In December 1881, Frick married Adelaide Howard Childs of Pittsburgh. The couple purchased a house (called Clayton) in Pittsburgh's East End, and had four children: Childs Frick (1883-1965), Martha Howard Frick (1885-1891), Helen Clay Frick (1888-1984), and Henry Clay Frick, Jr. (born 1892; died in infancy). After his break with Carnegie in 1899, Frick began spending less time in Pittsburgh. In 1905, he leased on the Vanderbilt mansion at 640 Fifth Avenue in New York City, and built an elaborate summer residence (Eagle Rock) on Boston's North Shore, which was completed in 1906. Though Frick maintained his status as a Pittsburgh resident for the remainder of his life, he and his family chiefly divided their time between Massachusetts and New York. In 1907, Frick purchased land at the corner of Fifth Avenue and 70th Street in New York City. Construction of the new Frick residence, designed by Thomas Hastings of the firm Carrère and Hastings, began in 1912, after the demolition of the Lenox Library formerly on the site. The family moved into the house at One East 70th Street in the fall of 1914, and Henry Clay Frick died there on 2 December 1919.
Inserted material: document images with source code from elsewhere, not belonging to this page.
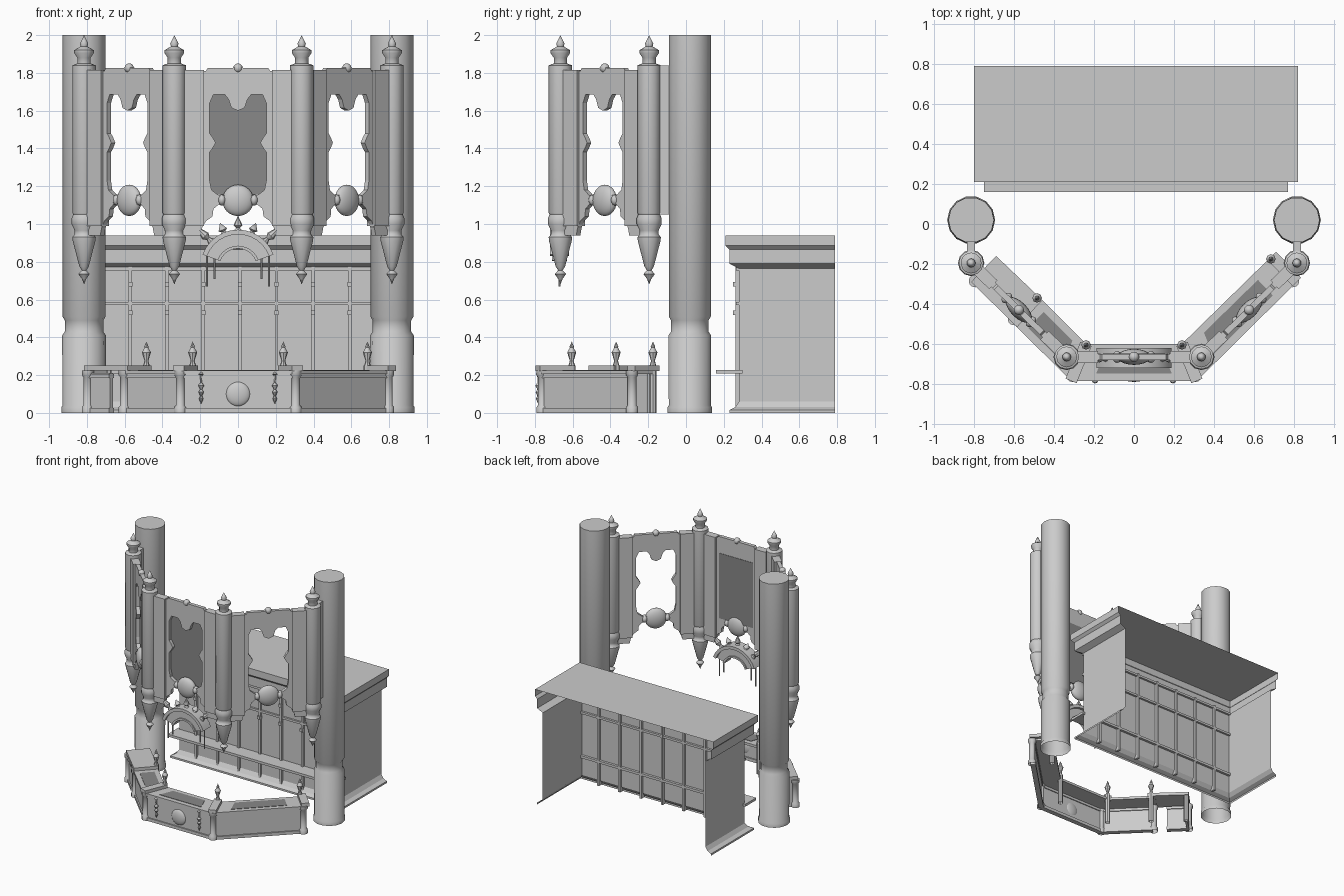
import bpy, bmesh
from math import sin, cos, pi, radians, atan2
from mathutils import Vector, Matrix

if "Cube" in bpy.data.objects:
    bpy.data.objects.remove(bpy.data.objects["Cube"])

DARK = bpy.data.materials.new("dark_inset")
DARK.diffuse_color = (0.25, 0.25, 0.25, 1)
DARK.use_nodes = True
DARK.node_tree.nodes["Principled BSDF"].inputs["Base Color"].default_value = DARK.diffuse_color

def finish(name, bm, smooth=False, mat=None, xf=None):
    bmesh.ops.recalc_face_normals(bm, faces=bm.faces)
    me = bpy.data.meshes.new(name)
    bm.to_mesh(me)
    bm.free()
    ob = bpy.data.objects.new(name, me)
    bpy.context.collection.objects.link(ob)
    if mat:
        me.materials.append(mat)
    if xf:
        ob.matrix_world = xf
    if smooth:
        bpy.ops.object.select_all(action='DESELECT')
        ob.select_set(True)
        bpy.context.view_layer.objects.active = ob
        bpy.ops.object.shade_smooth_by_angle(angle=radians(40))
    return ob

def solid(name, pts, off, mat=None, xf=None):
    """Extrude a flat 3D outline by the vector off."""
    bm = bmesh.new()
    f = bm.faces.new([bm.verts.new(p) for p in pts])
    r = bmesh.ops.extrude_face_region(bm, geom=[f], use_keep_orig=True)
    bmesh.ops.translate(bm, vec=off, verts=[g for g in r['geom'] if isinstance(g, bmesh.types.BMVert)])
    return finish(name, bm, mat=mat, xf=xf)

def prism(name, pts, z0, z1, mat=None, xf=None):
    return solid(name, [(x, y, z0) for x, y in pts], (0, 0, z1 - z0), mat, xf)

def box(name, x0, x1, y0, y1, z0, z1, mat=None, xf=None):
    return prism(name, [(x0, y0), (x1, y0), (x1, y1), (x0, y1)], z0, z1, mat, xf)

def bar(name, p, q, w, z0, z1):
    """Upright board of width w between two plan points."""
    p, q = Vector(p), Vector(q)
    d = (q - p).normalized() * w / 2
    n = Vector((-d.y, d.x))
    return prism(name, [p - n, q - n, q + n, p + n], z0, z1)

def lathe(name, prof, loc, n=12, xf=None):
    bm = bmesh.new()
    rings = []
    for r, z in prof:
        if r == 0:
            rings.append([bm.verts.new((0, 0, z))])
        else:
            rings.append([bm.verts.new((r * cos(2 * pi * i / n), r * sin(2 * pi * i / n), z)) for i in range(n)])
    for a, b in zip(rings, rings[1:]):
        for i in range(n):
            j = (i + 1) % n
            loop = [a[i % len(a)], a[j % len(a)], b[j % len(b)], b[i % len(b)]]
            bm.faces.new(list(dict.fromkeys(loop)))
    return finish(name, bm, True, xf=xf or Matrix.Translation(loc))

def ball(name, loc, scale, xf=Matrix()):
    bm = bmesh.new()
    bmesh.ops.create_uvsphere(bm, u_segments=20, v_segments=12, radius=1)
    m = Matrix.Translation(loc) @ Matrix.Diagonal((*scale, 1))
    return finish(name, bm, True, xf=xf @ m)

# Profiles
COLUMN = [(.12, 0), (.12, .03), (.114, .04), (.116, .41), (.102, .43), (.102, .49), (.114, .51), (.114, 2), (0, 2)]
PENDANT = [(0, .68), (.012, .71), (.03, .735), (.012, .755), (.025, .775), (.06, .91), (.062, .93), (.05, .945),
           (.05, .965), (.066, 1), (.066, 1.03), (.058, 1.05), (.062, 1.06), (.062, 1.84), (.035, 1.85),
           (.035, 1.88), (.052, 1.905), (.052, 1.92), (.018, 1.94), (.022, 1.955), (0, 2)]
FINIAL = [(0, .25), (.018, .25), (.01, .275), (.024, .32), (.01, .345), (.012, .35), (0, .378)]
POST = [(.032, 0), (.032, .03), (.024, .04), (.024, .19), (.032, .2), (.032, .225), (0, .225)]
DROP = [(0, .045), (.012, .075), (.005, .09), (.014, .11), (.005, .125), (.016, .145), (.004, .16), (.006, .2), (.014, .205), (0, .22)]

# Columns, hanging pendants and their connectors
for s in (-1, 1):
    lathe("column", COLUMN, (s * .815, .02, 0), 14)
    lathe("outer_pendant", PENDANT, (s * .815, -.195, 0))
    lathe("inner_pendant", PENDANT, (s * .337, -.665, 0))
    box("column_connector", s * .815 - .02, s * .815 + .02, -.17, -.07, 1.05, 1.84)

# Carved screen panels: half outline (u, z), mirrored
HALF = [(0, 1.84), (0, 1.6), (.035, 1.615), (.05, 1.66), (.07, 1.685), (.13, 1.685), (.15, 1.64), (.15, 1.48),
        (.135, 1.46), (.118, 1.43), (.135, 1.4), (.15, 1.38), (.15, 1.23), (.14, 1.18), (.1, 1.15), (.06, 1.155),
        (.06, 1.1), (.1, 1.105), (.13, 1.08), (.135, 1.04), (.17, 1.015), (.19, .98), (.2, .94), (.29, .94),
        (.29, 1.81), (.17, 1.81), (.16, 1.825), (.03, 1.825)]
ang = atan2(.47, .478)
for x, y, a in ((-.576, -.43, -ang), (0, -.665, 0), (.576, -.43, ang)):
    xf = Matrix.Translation((x, y, 0)) @ Matrix.Rotation(a, 4, 'Z')
    for s in (-1, 1):
        solid("screen_board", [(s * u, -.015, z) for u, z in HALF], (0, .03, 0), xf=xf)
        box("screen_stile", s * .235 - .055, s * .235 + .055, -.03, .03, .99, 1.815, xf=xf)
        ball("ball_ear", (s * .085, 0, 1.127), (.022, .03, .03), xf)
    ball("screen_ball", (0, 0, 1.125), (.083, .04, .083), xf)
    ball("screen_crest", (0, 0, 1.825), (.025, .025, .025), xf)
    if a == 0:
        box("window_pane", -.155, .155, .012, .018, 1.155, 1.69, DARK, xf)

# Hanging arch with spikes and rods
def arc(r, k=12):
    return [(r * cos(radians(20 + 140 * i / k)), r * sin(radians(20 + 140 * i / k)) + .77) for i in range(k + 1)]
for name, r0, r1, h in (("arch", .105, .19, .03), ("arch_rim", .175, .2, .05), ("arch_inner_rim", .1, .115, .04)):
    bm = bmesh.new()
    grid = [[bm.verts.new((x, -.67 + y, z)) for x, z in arc(r)] for r, y in ((r0, -h), (r1, -h), (r1, h), (r0, h))]
    for a, b in zip(grid, grid[1:] + grid[:1]):
        for i in range(12):
            bm.faces.new((a[i], a[i + 1], b[i + 1], b[i]))
    for e in (0, 12):
        bm.faces.new([g[e] for g in grid])
    finish(name, bm, True)
SPIKE = [(0, 0), (.022, .005), (.01, .03), (.024, .05), (0, .13)]
for d, k in ((-46, 1), (-22, .5), (0, .65), (22, .5), (46, 1)):
    m = Matrix.Translation((0, -.67, .77)) @ Matrix.Rotation(radians(d), 4, 'Y') @ Matrix.Translation((0, 0, .19))
    lathe("arch_spike", [(r, z * k) for r, z in SPIKE], None, 8, m)
for x, z in ((.165, .67), (.125, .71)):
    for s in (-1, 1):
        lathe("hanging_rod", [(0, z), (.005, z), (.005, .85), (0, .85)], (s * x, -.67, 0), 6)

# Front bar counter: corners in plan
A, B, C, D = (.315, -.785), (.815, -.29), (.69, -.16), (.24, -.6)
M, N = (-.607, -.495), (-.48, -.36)
neg = lambda p: (-p[0], p[1])
caps = (("centre", [neg(A), A, D, neg(D)]), ("right", [A, B, C, D]), ("left", [neg(A), M, N, neg(D)]))
for name, pts in caps:
    prism(name + "_counter_top", pts, .205, .225)
    c = sum((Vector(p) for p in pts), Vector((0, 0))) / 4
    prism(name + "_counter_inset", [c + (Vector(p) - c) * .6 for p in pts], .224, .228, DARK)
prism("lift_flap", [M, neg(B), neg(C), N], .225, .25)
walls = (("centre", (-.305, -.76), (.305, -.76)), ("right", (.305, -.76), (.79, -.28)),
         ("left", (-.305, -.76), (-.59, -.475)), ("left_end", (-.67, -.4), (-.79, -.28)))
for name, p, q in walls:
    bar(name + "_counter_front", p, q, .02, 0, .21)
    bar(name + "_counter_base", p, q, .04, 0, .025)
    bar(name + "_counter_moulding", p, q, .035, .185, .207)
for x, y in ((-.305, -.76), (.305, -.76), (.795, -.285), (-.795, -.285), (-.6, -.475)):
    lathe("counter_post", POST, (x, y, 0))
for p, q in ((A, D), (neg(A), neg(D)), (B, C), (M, N)):
    bar("post_cap", p, q, .06, .222, .25)
for x, y in ((-.24, -.605), (.24, -.605), (.685, -.175), (-.485, -.37)):
    lathe("finial", FINIAL, (x, y, 0), 8)
    lathe("inner_leg", [(.02, 0), (.02, .25)], (x, y, 0), 8)
lathe("flap_leg", [(.02, 0), (.02, .23)], (-.69, -.19, 0), 8)
bar("flap_end_panel", (-.79, -.285), (-.69, -.19), .02, 0, .225)
for s in (-1, 1):
    lathe("front_drop", DROP, (s * .195, -.782, 0), 8)
ball("front_medallion", (0, -.765, .1), (.065, .025, .065))

# Back cabinet shell, open at the back and underneath
bm = bmesh.new()
rows = []
for o, z in ((.05, 0), (.05, .015), (.02, .03), (0, .06), (0, .765), (.05, .79), (.05, .865), (.07, .885), (.07, .94)):
    rows.append([bm.verts.new(p) for p in ((-.73 - o, .79, z), (-.73 - o, .28 - o, z), (.75 + o, .28 - o, z), (.75 + o, .79, z))])
for a, b in zip(rows, rows[1:]):
    for i in range(3):
        bm.faces.new((a[i], a[i + 1], b[i + 1], b[i]))
bm.faces.new(rows[-1])
finish("cabinet_shell", bm)
box("cabinet_ledge", -.75, .77, .16, .3, .208, .228)
# Cabinet grid of rails and mullions
for z in (.57, .755):
    box("cabinet_rail", -.73, .75, .265, .297, z, z + .018)
for i in range(7):
    x = -.57 + i * .1935
    box("cabinet_mullion", x - .009, x + .009, .262, .3, .02, .78)
    for z in (.53, .68):
        box("mullion_block", x - .011, x + .011, .25, .28, z - .012, z + .012)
Frick showed a lifelong interest in art collecting, acquiring his first painting in 1881, and continuing to add to his collection until just before his death. Little is known about Frick's early experiences with art, but his taste initially favored local Pennsylvania artists, contemporary French painters, and Barbizon landscapes. Around the turn of the century his focus shifted to old master paintings, and he began to collect works by Rembrandt, Vermeer, Van Dyck, and Gainsborough. In the mid-1910s, Frick greatly expanded his collection by acquiring paintings, porcelains, sculpture, enamels, and furnishings from the estate of J.P. Morgan, who had died in 1913. Though Frick acquired paintings from a variety of sources, his primary dealer was M. Knoedler & Co., and two principals of that firm, Charles Carstairs and Roland Knoedler, were friends of Henry Clay Frick in addition to helping him build his collection. Upon his death, Frick bequeathed to the public his New York residence, along with the paintings, furnishings, and decorative objects contained therein. The Frick Collection opened to the public in 1935.
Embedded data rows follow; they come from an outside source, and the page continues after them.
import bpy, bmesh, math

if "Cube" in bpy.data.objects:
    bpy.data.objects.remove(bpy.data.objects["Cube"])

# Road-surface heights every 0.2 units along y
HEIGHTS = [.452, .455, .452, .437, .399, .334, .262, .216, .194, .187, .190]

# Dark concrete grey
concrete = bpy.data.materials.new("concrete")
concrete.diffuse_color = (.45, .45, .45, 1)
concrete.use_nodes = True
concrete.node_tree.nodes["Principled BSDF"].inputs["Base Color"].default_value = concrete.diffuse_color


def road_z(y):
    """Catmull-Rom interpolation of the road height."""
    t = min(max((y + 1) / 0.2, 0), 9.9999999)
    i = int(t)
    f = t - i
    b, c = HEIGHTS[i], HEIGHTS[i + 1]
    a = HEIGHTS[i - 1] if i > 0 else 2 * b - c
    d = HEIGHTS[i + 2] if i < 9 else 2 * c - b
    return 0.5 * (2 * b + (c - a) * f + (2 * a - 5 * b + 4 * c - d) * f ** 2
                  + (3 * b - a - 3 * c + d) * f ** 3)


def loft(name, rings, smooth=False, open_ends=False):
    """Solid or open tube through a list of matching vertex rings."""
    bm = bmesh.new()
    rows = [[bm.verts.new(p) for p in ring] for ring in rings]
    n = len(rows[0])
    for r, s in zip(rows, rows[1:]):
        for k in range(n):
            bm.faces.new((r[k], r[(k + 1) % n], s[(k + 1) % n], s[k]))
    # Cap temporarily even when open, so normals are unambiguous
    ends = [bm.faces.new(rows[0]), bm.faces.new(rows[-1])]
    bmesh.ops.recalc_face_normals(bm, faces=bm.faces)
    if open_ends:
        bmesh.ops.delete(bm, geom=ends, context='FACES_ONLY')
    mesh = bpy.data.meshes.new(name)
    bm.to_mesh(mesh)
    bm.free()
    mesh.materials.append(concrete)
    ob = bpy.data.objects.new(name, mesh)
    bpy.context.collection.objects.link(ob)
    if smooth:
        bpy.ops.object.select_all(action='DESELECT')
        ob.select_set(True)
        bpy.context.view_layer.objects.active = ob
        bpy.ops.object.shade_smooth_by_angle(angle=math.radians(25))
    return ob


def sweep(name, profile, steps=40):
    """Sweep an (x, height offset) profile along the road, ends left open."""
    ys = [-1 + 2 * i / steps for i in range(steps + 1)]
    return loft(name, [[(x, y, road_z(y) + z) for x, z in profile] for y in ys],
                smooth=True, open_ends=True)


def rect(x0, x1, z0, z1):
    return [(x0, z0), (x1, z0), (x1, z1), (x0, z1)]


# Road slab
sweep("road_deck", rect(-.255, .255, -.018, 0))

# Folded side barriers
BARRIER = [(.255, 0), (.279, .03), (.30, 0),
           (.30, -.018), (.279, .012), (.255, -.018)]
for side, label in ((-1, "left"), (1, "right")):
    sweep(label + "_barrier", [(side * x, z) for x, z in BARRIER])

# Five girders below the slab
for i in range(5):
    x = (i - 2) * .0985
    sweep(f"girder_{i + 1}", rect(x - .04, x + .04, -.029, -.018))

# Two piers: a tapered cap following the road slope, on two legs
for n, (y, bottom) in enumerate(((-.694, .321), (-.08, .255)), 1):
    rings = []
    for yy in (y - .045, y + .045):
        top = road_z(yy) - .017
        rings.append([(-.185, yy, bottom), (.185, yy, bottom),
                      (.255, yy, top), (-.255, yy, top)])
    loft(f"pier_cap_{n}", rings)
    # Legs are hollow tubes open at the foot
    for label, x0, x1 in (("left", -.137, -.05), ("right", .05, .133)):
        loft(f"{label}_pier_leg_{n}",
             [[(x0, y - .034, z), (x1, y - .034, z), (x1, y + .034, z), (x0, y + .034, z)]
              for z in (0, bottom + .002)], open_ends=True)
On deposit from the Helen Clay Frick Foundation, 2001.
Arranged and described by Julie Ludwig, 2004-2009, with funding from the Helen Clay Frick Foundation.
Arranged alphabetically. Items are nearly always filed under the name of the correspondent (last name first, in the case of personal names; corporate bodies are filed in direct order). In a handful of cases, materials are filed by subject.
These records are open for research under the conditions of The Frick Collection/Frick Art Reference Library Archives access policy. Contact the Archives Department for further information at firstname.lastname@example.org.
Henry Clay Frick Papers, Series II: Correspondence. The Frick Collection/Frick Art Reference Library Archives.